Europe's space laser communications system will launch this week

EDRS will transmit data at 1.8Gbps via laser between satellites

A "space data highway" that links satellites using high-speed laser transmissions should take a big step forward this week with the launch of the Eutelsat 9B satellite.

The satellite's main role will be downlinking hundreds of TV channels to viewers in Europe, but it will also carry the first node in the European Space Agency's European Data Relay System (EDRS).

EDRS is an attempt to provide a high-speed interconnect between satellites. If it works, scientists will be able to gather data from low-orbiting satellites much more quickly than they can today.

The data incurs delays today because the satellites fly relatively close to earth so they can collect the images and measurements that scientists need.

This low orbit (400 to 800 kilometers) means they're only in range of their ground stations for about 10 minutes during a 90-minute orbit, so the data has to be stored on board until it can be delivered.

EDRS sends the data to a satellite in geostationary orbit, roughly 36,000 kilometers above earth. From that higher perch, the geostationary satellite can stay in contact with the scientific satellite for much of its orbit, and be in constant contact with a ground station.

"We want [images] as fast as possible, and as many of them as possible, and in the best quality we can have," said Michael Witting, the EDRS project manager, during a briefing earlier this month.

edrs high speed feeder link relays to europe European Space Agency

Illustration of the EDRS system

NASA uses a similar arrangement to stay in touch with the International Space Station, which is also in a low-Earth orbit. But NASA's Tracking and Data Relay Satellite (TRDS) fleet uses radio communications. EDRS uses a laser to send the data up to the geostationary satellite.

The European Space Agency likens the system to a highly accurate telescope, because the upper satellite has to lock onto a laser beam coming from a moving satellite 45,000 kilometers below. It requires great precision, but the ESA is confident it could work at even greater distances.

"From the testing we’ve done, we know it can operate up to 75,000km," Witting said.

The lasers carry the data at up to 1.8Gbits per second. The signal is sent back to Earth from Eutelsat 9B on a ka-band radio link. When fully deployed, the EDRS system will carry roughly 50 terabytes of data per day from space back to earth, according to European Space Agency estimates.

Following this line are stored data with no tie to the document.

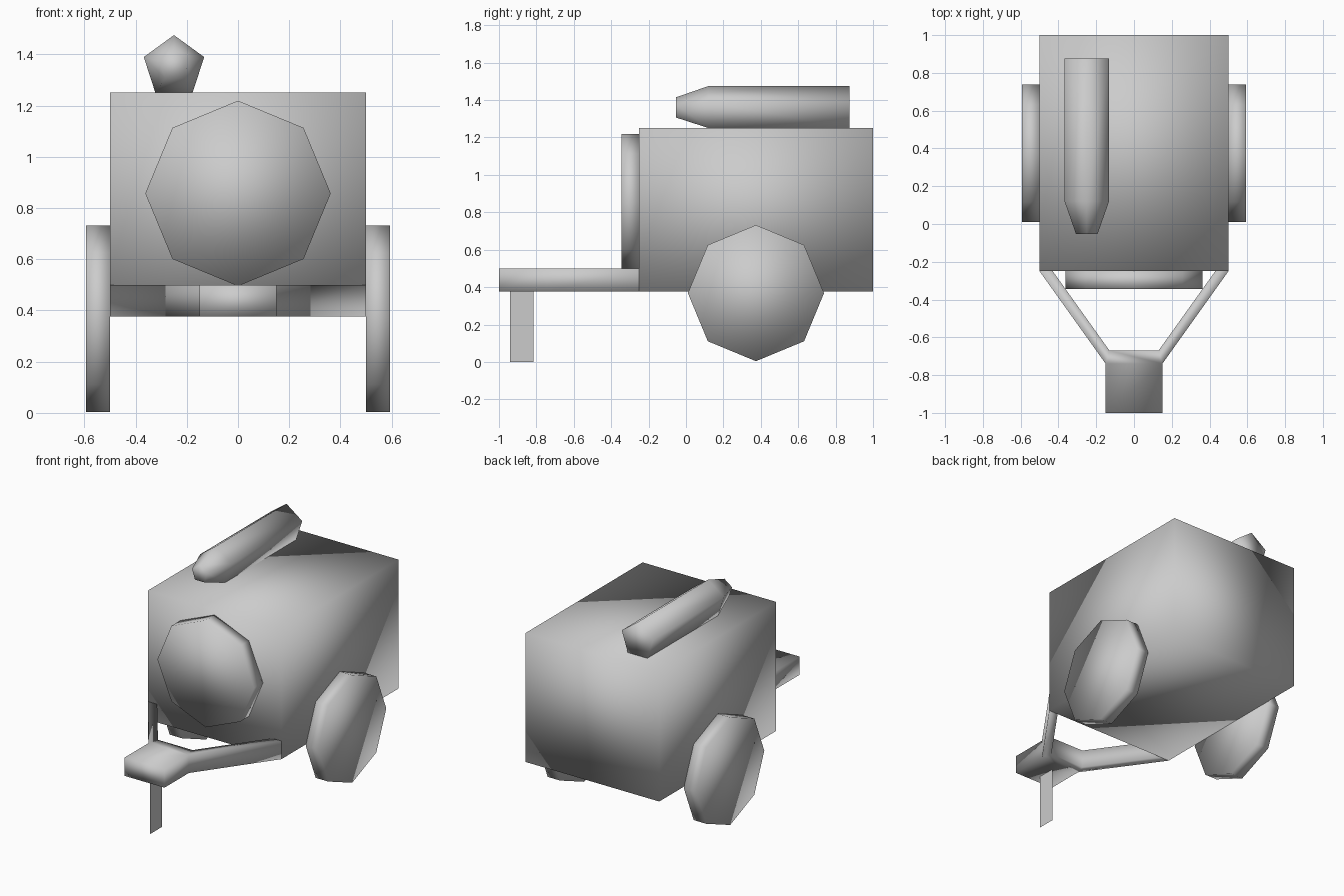
import bpy, bmesh
from math import sin, cos, tau
from mathutils import Vector

if "Cube" in bpy.data.objects:
    bpy.data.objects.remove(bpy.data.objects["Cube"])


def loft(name, rings):
    """Closed solid through matching rings of points, with flat end caps."""
    bm = bmesh.new()
    loops = [[bm.verts.new(p) for p in ring] for ring in rings]
    n = len(loops[0])
    for a, b in zip(loops, loops[1:]):
        for i in range(n):
            j = (i + 1) % n
            bm.faces.new((a[i], a[j], b[j], b[i]))
    bm.faces.new(loops[0][::-1])
    bm.faces.new(loops[-1])
    bmesh.ops.recalc_face_normals(bm, faces=bm.faces)
    return finish(name, bm)


def finish(name, bm):
    """Turn a bmesh into a softly shaded object."""
    mesh = bpy.data.meshes.new(name)
    bm.to_mesh(mesh)
    bm.free()
    for p in mesh.polygons:
        p.use_smooth = True
    obj = bpy.data.objects.new(name, mesh)
    bpy.context.collection.objects.link(obj)
    return obj


def ring(n, radius, centre, side):
    """Regular polygon spanned by the side direction and z, one corner up."""
    c, s = Vector(centre), Vector(side)
    up = Vector((0, 0, 1))
    return [c + radius * (s * sin(tau * i / n) + up * cos(tau * i / n))
            for i in range(n)]


def plate(name, outline, z0, z1):
    """Outline in x and y, raised from z0 to z1."""
    return loft(name, [[(x, y, z) for x, y in outline] for z in (z0, z1)])


X, Y = (1, 0, 0), (0, 1, 0)

# Trailer box
plate("trailer_body", [(-0.5, -0.25), (0.5, -0.25), (0.5, 1), (-0.5, 1)], 0.377, 1.25)

# A-frame drawbar with hitch block
half = [(0.15, -1), (0.15, -0.74), (0.5, -0.25), (0.43, -0.25), (0.13, -0.67)]
plate("drawbar", half + [(-x, y) for x, y in reversed(half)], 0.377, 0.5)

# Thin support leg, a single sheet under the hitch
bm = bmesh.new()
bm.faces.new([bm.verts.new((0, y, z)) for y, z in
              ((-0.94, 0), (-0.815, 0), (-0.815, 0.377), (-0.94, 0.377))])
finish("support_leg", bm)

# Road wheels
for side, s in (("left", -1), ("right", 1)):
    loft(side + "_wheel", [ring(8, 0.364, (s * x, 0.374, 0.368), Y)
                           for x in (0.5, 0.593)])

# Spare wheel on the front wall
loft("spare_wheel", [ring(8, 0.362, (0, y, 0.857), X) for y in (-0.345, -0.25)])

# Five-sided gas bottle lying on the roof, tapered towards the front
loft("roof_bottle", [ring(5, r, (-0.25, y, z), X) for r, y, z in
                     ((0.06, -0.053, 1.355), (0.124, 0.12, 1.351), (0.124, 0.875, 1.351))])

The system is expected to first be used this summer when EDRS relays signals from the European Commission's Copernicus Sentinel-1 and -2 satellites. They're tasked with high-resolution radar and optical imaging of land and sea, including for emergency services.

The EDRS system on Eutelsat 9B will be operated by Airbus Space and Defense as a commercial service. A second satellite dedicated to EDRS is scheduled to be launched in 2017.

The system was tested successfully in 2014 when the Sentinel-1 satellite sent an image back to earth via Inmarsat's Alphasat. The latter satellite carried an older laser communications terminal, and the transmission was intended to prove the system could work.

fibre optics in the sky J Mai/ESA

Staff at ESA’s Space Operations Centre in Darmstadt watch as the Sentinel-1 and Inmarsat’s Alphasat linked up using laser signals across almost 36 000 kms on Nov. 28, 2014

Join the newsletter!

Or
Error: Please check your email address.
Rocket to Success - Your 10 Tips for Smarter ERP System Selection
Keep up with the latest tech news, reviews and previews by subscribing to the Good Gear Guide newsletter.

Martyn Williams

IDG News Service
Show Comments

Essentials

James Cook University - Master of Data Science Online Course

Learn more >

Mobile

Sansai 6-Outlet Power Board + 4-Port USB Charging Station

Learn more >

Exec

Budget

Back To Business Guide

Click for more ›

Brand Post

Most Popular Reviews

Latest Articles

Resources

PCW Evaluation Team

Andrew Teoh

Brother MFC-L9570CDW Multifunction Printer

Touch screen visibility and operation was great and easy to navigate. Each menu and sub-menu was in an understandable order and category

Louise Coady

Brother MFC-L9570CDW Multifunction Printer

The printer was convenient, produced clear and vibrant images and was very easy to use

Edwina Hargreaves

WD My Cloud Home

I would recommend this device for families and small businesses who want one safe place to store all their important digital content and a way to easily share it with friends, family, business partners, or customers.

Walid Mikhael

Brother QL-820NWB Professional Label Printer

It’s easy to set up, it’s compact and quiet when printing and to top if off, the print quality is excellent. This is hands down the best printer I’ve used for printing labels.

Ben Ramsden

Sharp PN-40TC1 Huddle Board

Brainstorming, innovation, problem solving, and negotiation have all become much more productive and valuable if people can easily collaborate in real time with minimal friction.

Sarah Ieroianni

Brother QL-820NWB Professional Label Printer

The print quality also does not disappoint, it’s clear, bold, doesn’t smudge and the text is perfectly sized.

Featured Content

Product Launch Showcase

Latest Jobs

Don’t have an account? Sign up here

Don't have an account? Sign up now

Forgot password?